== Material for this exercise ==
··········

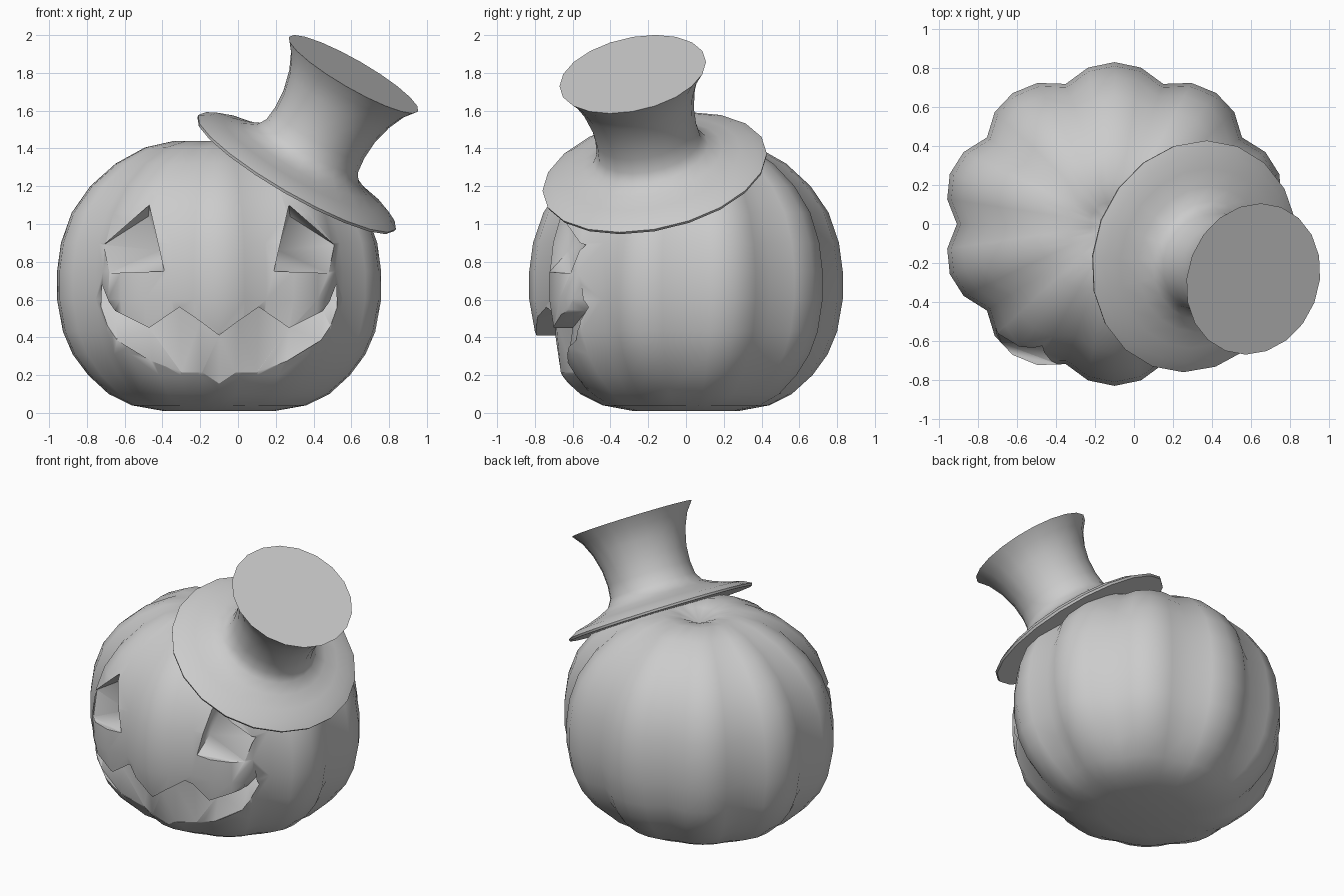
import bpy, bmesh
from math import cos, sin, pi, radians
from mathutils import Vector
from mathutils.bvhtree import BVHTree

if "Cube" in bpy.data.objects:
    bpy.data.objects.remove(bpy.data.objects["Cube"])


def lathe(profile, n, shape=lambda r, z, k: (r, z)):
    """Revolve (radius, height) points; shape() may change them per segment."""
    bm = bmesh.new()
    rings = []
    for r, z in profile:
        if r == 0:
            rings.append([bm.verts.new((0, 0, z))] * n)
            continue
        ring = []
        for k in range(n):
            rr, zz = shape(r, z, k)
            a = 2 * pi * k / n
            ring.append(bm.verts.new((rr * cos(a), rr * sin(a), zz)))
        rings.append(ring)
    for a, b in zip(rings, rings[1:]):
        for k in range(n):
            j = (k + 1) % n
            bm.faces.new(dict.fromkeys((a[k], a[j], b[j], b[k])))
    bmesh.ops.recalc_face_normals(bm, faces=bm.faces)
    return bm


def to_object(bm, name):
    mesh = bpy.data.meshes.new(name)
    bm.to_mesh(mesh)
    bm.free()
    ob = bpy.data.objects.new(name, mesh)
    bpy.context.collection.objects.link(ob)
    return ob


def activate(ob):
    bpy.ops.object.select_all(action='DESELECT')
    ob.select_set(True)
    bpy.context.view_layer.objects.active = ob


# Pumpkin body: ten lobes, four segments each, grooves fading at the bottom
def lobes(r, z, k):
    groove = (0.09, 0.022, 0, 0.022)[k % 4]
    fade = min(1, z / 0.25 + 0.15)
    return r * (1 - groove * fade), z


body_profile = [(0, 0.01), (0.28, 0.01), (0.44, 0.04), (0.56, 0.1), (0.67, 0.2),
                (0.75, 0.31), (0.8, 0.43), (0.83, 0.6), (0.83, 0.75), (0.81, 0.9),
                (0.755, 1.06), (0.66, 1.2), (0.53, 1.32), (0.38, 1.405),
                (0.23, 1.44), (0.12, 1.42), (0, 1.37)]
bm = lathe(body_profile, 40, lobes)
for v in bm.verts:
    v.co.x = v.co.x * 1.07 - 0.1
tree = BVHTree.FromBMesh(bm)
pumpkin = to_object(bm, "pumpkin")


def on_front(u, z, depth=0.0):
    """Point on the pumpkin's front, u measured from its middle."""
    hit = tree.ray_cast(Vector((u - 0.1, -2, z)), Vector((0, 1, 0)))[0]
    return Vector((u - 0.1, hit.y + depth, z))


def in_air(u, z):
    return Vector((u - 0.1, -1.1, z))


# Mouth cutter: undercut below the upper teeth, ramping out to the lower lip
half = [((0, 0.41), (0, 0.155)), ((0.1, 0.485), (0.09, 0.215)),
        ((0.21, 0.56), (0.2, 0.215)), ((0.37, 0.45), (0.36, 0.275)),
        ((0.55, 0.54), (0.54, 0.385)), ((0.585, 0.59), (0.59, 0.46)),
        ((0.62, 0.68), (0.625, 0.56))]
stations = [((-a, b), (-c, d)) for (a, b), (c, d) in half[:0:-1]] + half
cut = bmesh.new()
loops = []
for top, low in stations:
    pts = (in_air(*top), on_front(*top, 0.1), on_front(*low), in_air(*low))
    loops.append([cut.verts.new(p) for p in pts])
for a, b in zip(loops, loops[1:]):
    for i in range(4):
        j = (i + 1) % 4
        cut.faces.new((a[i], a[j], b[j], b[i]))
cut.faces.new(loops[0])
cut.faces.new(loops[-1])
bmesh.ops.triangulate(cut, faces=cut.faces)

# Eye cutters: triangles with a deep inner edge and a sloping sill
outline = [(0.37, 1.1), (0.29, 0.75), (0.58, 0.74), (0.61, 0.89)]
deep = [(0.375, 1.04), (0.315, 0.86), (0.5, 0.86)]
for side in (-1, 1):
    pts = [in_air(side * u, z) for u, z in outline]
    pts += [on_front(side * u, z) for u, z in outline]
    pts += [on_front(side * u, z, 0.09) for u, z in deep]
    hull = bmesh.ops.convex_hull(cut, input=[cut.verts.new(p) for p in pts])
    spare = set(hull["geom_interior"]) | set(hull["geom_unused"])
    bmesh.ops.delete(cut, geom=[g for g in spare if isinstance(g, bmesh.types.BMVert)],
                     context='VERTS')
bmesh.ops.recalc_face_normals(cut, faces=cut.faces)
cutter = to_object(cut, "face_cutter")
cutter.hide_render = True

activate(pumpkin)
carve = pumpkin.modifiers.new("carve", 'BOOLEAN')
carve.operation = 'DIFFERENCE'
carve.solver = 'EXACT'
carve.object = cutter
bpy.ops.object.modifier_apply(modifier=carve.name)
bpy.data.objects.remove(cutter)
bpy.ops.object.shade_smooth_by_angle(angle=radians(60))

# Top hat: thin flared brim, waisted crown, flat top, tipped to one side
hat_profile = [(0, -0.01), (0.6, -0.01), (0.605, 0.005), (0.55, 0.035), (0.47, 0.055),
               (0.38, 0.085), (0.31, 0.12), (0.28, 0.17), (0.272, 0.25),
               (0.278, 0.35), (0.305, 0.46), (0.345, 0.55), (0.395, 0.615), (0, 0.615)]
hat = to_object(lathe(hat_profile, 20), "top_hat")
hat.rotation_mode = 'QUATERNION'
hat.rotation_quaternion = Vector((0.49, -0.19, 0.85)).to_track_quat('Z', 'Y')
hat.location = (0.31, -0.165, 1.27)
activate(hat)
bpy.ops.object.shade_smooth_by_angle(angle=radians(50))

··········

== About this exercise ==
Starting at the line that contains "activate(pumpkin)", retype each line through the end of the listing above and nothing else.

== Exercise response ==
activate(pumpkin)
carve = pumpkin.modifiers.new("carve", 'BOOLEAN')
carve.operation = 'DIFFERENCE'
carve.solver = 'EXACT'
carve.object = cutter
bpy.ops.object.modifier_apply(modifier=carve.name)
bpy.data.objects.remove(cutter)
bpy.ops.object.shade_smooth_by_angle(angle=radians(60))

# Top hat: thin flared brim, waisted crown, flat top, tipped to one side
hat_profile = [(0, -0.01), (0.6, -0.01), (0.605, 0.005), (0.55, 0.035), (0.47, 0.055),
               (0.38, 0.085), (0.31, 0.12), (0.28, 0.17), (0.272, 0.25),
               (0.278, 0.35), (0.305, 0.46), (0.345, 0.55), (0.395, 0.615), (0, 0.615)]
hat = to_object(lathe(hat_profile, 20), "top_hat")
hat.rotation_mode = 'QUATERNION'
hat.rotation_quaternion = Vector((0.49, -0.19, 0.85)).to_track_quat('Z', 'Y')
hat.location = (0.31, -0.165, 1.27)
activate(hat)
bpy.ops.object.shade_smooth_by_angle(angle=radians(50))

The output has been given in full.